David Cameron has acknowledged the need for more airport capacity in the South East and said ministers would study the case for a new airport in the Thames estuary.
The Prime Minister insisted the UK must not give up its status as a major global hub for air travel, although he acknowledged the issue was "controversial". In a speech setting out his long-term "vision" for British infrastructure, he said the coalition's aviation strategy would include "an examination of the pros and cons" of a new Thames estuary airport.
Mr Cameron also announced moves to attract private investment into the UK's roads. He has ordered Whitehall experts to investigate a radical shake-up of ownership and funding to encourage investors to back desperately-needed upgrades to the ageing network.
He went on to say that the Government needed to be similarly "bold" about air transport too.
He said: "I'm not blind to the need to increase airport capacity, particularly in the South East. We are acting now to make the best use of existing capacity - Gatwick is emerging as a business airport for London, under a new owner competing with Heathrow.
"But we need to retain our status as a key global hub for air travel, not just a feeder route to bigger airports elsewhere, in Frankfurt, Amsterdam or Dubai. Yes, this will be controversial.
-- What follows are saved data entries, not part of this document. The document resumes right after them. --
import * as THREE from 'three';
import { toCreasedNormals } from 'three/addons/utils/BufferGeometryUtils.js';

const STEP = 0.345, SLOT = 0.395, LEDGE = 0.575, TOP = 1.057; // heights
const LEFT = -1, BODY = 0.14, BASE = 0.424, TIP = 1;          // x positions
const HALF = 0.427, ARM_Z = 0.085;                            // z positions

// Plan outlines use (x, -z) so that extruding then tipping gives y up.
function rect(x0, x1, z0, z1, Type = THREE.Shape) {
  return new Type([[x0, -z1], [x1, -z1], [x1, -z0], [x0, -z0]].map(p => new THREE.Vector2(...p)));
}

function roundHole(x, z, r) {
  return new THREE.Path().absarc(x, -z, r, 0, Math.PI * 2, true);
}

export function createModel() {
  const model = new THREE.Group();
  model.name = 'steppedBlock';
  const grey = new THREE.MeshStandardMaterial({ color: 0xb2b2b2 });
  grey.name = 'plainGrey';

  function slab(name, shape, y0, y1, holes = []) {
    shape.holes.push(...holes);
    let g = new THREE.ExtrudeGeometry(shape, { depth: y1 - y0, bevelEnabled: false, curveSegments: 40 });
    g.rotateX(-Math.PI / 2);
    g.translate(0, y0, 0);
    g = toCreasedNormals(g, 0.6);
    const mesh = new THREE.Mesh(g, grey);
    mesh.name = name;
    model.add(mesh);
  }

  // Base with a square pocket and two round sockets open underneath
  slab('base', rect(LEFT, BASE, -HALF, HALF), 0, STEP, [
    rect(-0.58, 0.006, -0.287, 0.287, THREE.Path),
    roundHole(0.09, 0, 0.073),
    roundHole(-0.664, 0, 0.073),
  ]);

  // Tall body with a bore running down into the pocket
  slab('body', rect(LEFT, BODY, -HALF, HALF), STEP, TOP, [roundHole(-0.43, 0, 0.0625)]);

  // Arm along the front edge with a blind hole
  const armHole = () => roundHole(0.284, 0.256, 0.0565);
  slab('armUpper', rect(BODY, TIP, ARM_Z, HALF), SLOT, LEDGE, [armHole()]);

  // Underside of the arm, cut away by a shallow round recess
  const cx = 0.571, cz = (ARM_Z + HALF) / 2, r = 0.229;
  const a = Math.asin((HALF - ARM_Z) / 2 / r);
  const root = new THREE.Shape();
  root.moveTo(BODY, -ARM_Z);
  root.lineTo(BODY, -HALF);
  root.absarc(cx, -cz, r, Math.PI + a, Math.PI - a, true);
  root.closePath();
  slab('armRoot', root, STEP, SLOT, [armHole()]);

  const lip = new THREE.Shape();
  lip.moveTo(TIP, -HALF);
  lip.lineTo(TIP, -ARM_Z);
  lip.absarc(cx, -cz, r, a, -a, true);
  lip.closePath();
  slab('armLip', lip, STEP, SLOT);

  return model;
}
"We will need to take decisions for the long-term - and we will be bringing forward options in our aviation strategy which will include an examination of the pros and cons of a new airport in the Thames estuary."
Mr Cameron said the transport challenges facing the country were "clear".
"Demand for rail is higher than at any point since the Second World War. Our roads are congested, our key hub airport is full, by 2030 the distance travelled by road and rail in the UK is expected to increase by at least a third.
"Without world class transport we will not get growth, people won't invest here and regions in decline will be further left behind. Without better transport, we will continue to pollute, too."